WHAT IS NEEDED: Where a line holds the word "context", copy it from the records.

DATASET EXTRACT:
┄┄┄┄┄┄┄┄┄┄┄┄┄┄┄┄┄┄┄┄

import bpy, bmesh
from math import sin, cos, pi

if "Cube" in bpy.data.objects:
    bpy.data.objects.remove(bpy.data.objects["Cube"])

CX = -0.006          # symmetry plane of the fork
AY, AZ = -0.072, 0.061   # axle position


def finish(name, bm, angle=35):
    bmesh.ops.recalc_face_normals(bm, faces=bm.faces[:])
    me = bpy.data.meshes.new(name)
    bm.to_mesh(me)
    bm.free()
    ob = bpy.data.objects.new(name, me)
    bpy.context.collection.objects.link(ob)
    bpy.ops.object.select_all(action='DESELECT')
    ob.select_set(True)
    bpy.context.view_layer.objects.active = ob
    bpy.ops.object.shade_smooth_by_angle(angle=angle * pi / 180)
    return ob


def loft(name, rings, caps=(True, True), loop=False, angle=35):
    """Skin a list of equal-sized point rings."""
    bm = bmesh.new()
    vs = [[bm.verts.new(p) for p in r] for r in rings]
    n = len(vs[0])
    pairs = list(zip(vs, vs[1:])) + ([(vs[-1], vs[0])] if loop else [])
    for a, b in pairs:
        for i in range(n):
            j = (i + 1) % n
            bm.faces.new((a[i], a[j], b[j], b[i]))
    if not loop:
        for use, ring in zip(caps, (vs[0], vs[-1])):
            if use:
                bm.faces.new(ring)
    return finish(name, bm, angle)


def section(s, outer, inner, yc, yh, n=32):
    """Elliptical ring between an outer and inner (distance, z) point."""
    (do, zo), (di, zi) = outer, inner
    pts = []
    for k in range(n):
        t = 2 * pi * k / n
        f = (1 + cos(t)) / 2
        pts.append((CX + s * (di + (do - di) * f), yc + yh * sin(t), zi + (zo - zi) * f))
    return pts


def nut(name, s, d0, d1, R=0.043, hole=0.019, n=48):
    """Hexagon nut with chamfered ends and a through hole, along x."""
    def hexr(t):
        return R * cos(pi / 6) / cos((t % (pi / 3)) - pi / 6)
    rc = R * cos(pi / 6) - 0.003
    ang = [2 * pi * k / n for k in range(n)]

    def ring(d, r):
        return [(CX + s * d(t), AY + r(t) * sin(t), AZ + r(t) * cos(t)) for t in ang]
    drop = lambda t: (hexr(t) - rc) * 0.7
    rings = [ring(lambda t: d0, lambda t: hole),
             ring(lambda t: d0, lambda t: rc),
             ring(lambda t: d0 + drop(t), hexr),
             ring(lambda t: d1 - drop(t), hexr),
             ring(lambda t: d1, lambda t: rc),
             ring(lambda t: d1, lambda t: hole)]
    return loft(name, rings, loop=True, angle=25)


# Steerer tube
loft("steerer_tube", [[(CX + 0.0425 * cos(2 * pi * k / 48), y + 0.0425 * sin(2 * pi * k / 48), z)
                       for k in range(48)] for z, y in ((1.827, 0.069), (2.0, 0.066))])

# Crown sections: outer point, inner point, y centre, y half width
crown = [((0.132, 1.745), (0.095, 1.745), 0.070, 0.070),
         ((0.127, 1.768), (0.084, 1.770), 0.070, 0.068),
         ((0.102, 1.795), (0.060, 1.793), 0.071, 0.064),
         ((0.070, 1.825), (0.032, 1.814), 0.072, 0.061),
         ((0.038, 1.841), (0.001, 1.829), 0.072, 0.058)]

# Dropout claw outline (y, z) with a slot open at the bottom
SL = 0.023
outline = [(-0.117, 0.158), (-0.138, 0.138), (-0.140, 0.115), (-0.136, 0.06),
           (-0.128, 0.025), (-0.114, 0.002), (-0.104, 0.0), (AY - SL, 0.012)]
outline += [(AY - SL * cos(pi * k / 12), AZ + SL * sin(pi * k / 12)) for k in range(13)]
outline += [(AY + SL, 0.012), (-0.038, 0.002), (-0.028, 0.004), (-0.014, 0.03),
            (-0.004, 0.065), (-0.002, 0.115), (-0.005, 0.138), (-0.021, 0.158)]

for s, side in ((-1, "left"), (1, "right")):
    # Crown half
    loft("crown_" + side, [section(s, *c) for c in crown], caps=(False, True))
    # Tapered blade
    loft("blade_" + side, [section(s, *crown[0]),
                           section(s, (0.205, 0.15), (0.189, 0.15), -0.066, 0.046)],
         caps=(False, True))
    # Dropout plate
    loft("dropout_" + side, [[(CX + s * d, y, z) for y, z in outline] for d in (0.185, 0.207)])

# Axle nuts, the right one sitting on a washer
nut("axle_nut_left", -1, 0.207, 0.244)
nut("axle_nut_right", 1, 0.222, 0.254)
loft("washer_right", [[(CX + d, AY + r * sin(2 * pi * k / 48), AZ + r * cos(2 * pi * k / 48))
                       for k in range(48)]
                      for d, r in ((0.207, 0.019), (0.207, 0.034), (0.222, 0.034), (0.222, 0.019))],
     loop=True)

┄┄┄┄┄┄┄┄┄┄┄┄┄┄┄┄┄┄┄┄

WRITTEN ANSWER:
    bpy.context.collection.objects.link(ob)
    bpy.context.view_layer.objects.active = ob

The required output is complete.